Protestors seeking a halt to stringent austerity measures adopted by Greece in an attempt to combat its debt problem raged through the streets of Athens on Wednesday, clashing with police and crippling the city as public and private employees went on strike.
Reuters reported that about 100,000 protestors thronged the streets of Greece’s capital city, with police firing tear gas and flash bombs in an attempt to halt the demonstrations against the nation’s parliament. The first nationwide strike this year saw public transportation, airlines, and schools shut down in a 24-hour strike.
Chants of "We are not paying" and "No sacrifice for plutocracy" rang through the streets as workers, students, and pensioners advanced on the capital. They protested austerity measures that included cuts in salaries and pensions and higher taxes that the Greek government enacted so that it could receive a bailout of 110 billion euros ($150 billion) from the European Union (EU) and the International Monetary Fund (IMF).
While lenders approved an additional tranche of 15 billion euros, disposition of the funds requires even harsher measures that have caused renewed protests by citizens. Ilias Iliopoulos, general secretary of public sector union ADEDY, said in the report, “This strike kicks off a wave of protests this year with the participation of workers, pensioners and the unemployed. We are against these policies which are certainly leading to poverty and pushing the economy into a deep recession.”

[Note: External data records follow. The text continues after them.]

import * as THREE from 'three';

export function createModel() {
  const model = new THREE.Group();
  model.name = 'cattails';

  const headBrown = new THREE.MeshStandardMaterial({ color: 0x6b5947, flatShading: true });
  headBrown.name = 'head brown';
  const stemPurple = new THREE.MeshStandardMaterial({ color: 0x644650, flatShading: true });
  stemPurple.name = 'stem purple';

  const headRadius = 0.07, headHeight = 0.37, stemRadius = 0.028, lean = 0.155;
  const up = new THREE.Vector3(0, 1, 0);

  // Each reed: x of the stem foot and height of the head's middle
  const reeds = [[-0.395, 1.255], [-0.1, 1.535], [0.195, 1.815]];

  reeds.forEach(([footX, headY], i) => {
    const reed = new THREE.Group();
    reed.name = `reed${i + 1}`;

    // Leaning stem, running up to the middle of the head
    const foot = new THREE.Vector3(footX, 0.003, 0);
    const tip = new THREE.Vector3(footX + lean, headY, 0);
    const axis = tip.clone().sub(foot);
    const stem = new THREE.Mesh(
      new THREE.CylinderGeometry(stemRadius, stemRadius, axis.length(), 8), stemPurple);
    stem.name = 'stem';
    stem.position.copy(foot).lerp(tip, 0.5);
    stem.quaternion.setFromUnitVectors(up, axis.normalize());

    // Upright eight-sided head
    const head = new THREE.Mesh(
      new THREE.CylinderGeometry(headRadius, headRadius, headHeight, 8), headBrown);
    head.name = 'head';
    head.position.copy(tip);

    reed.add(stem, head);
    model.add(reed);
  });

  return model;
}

While it is not expected that the demonstrations will change any of the policies that caused them, the depth of the austerity drive is certainly unpopular with Greeks. Costas Panagopoulos, head of ALCO pollsters, said that the government would not be able to change its course. “But most Greeks believe the burden is not equally shared and this is a problem” he added.
Resistance to the measures has come from private sector union GSEE and its public sector sister ADEDY; together these two unions represent half Greece’s labor force, approximately 2.5 million workers. The unions have vowed to fight, saying that austerity is killing the economy.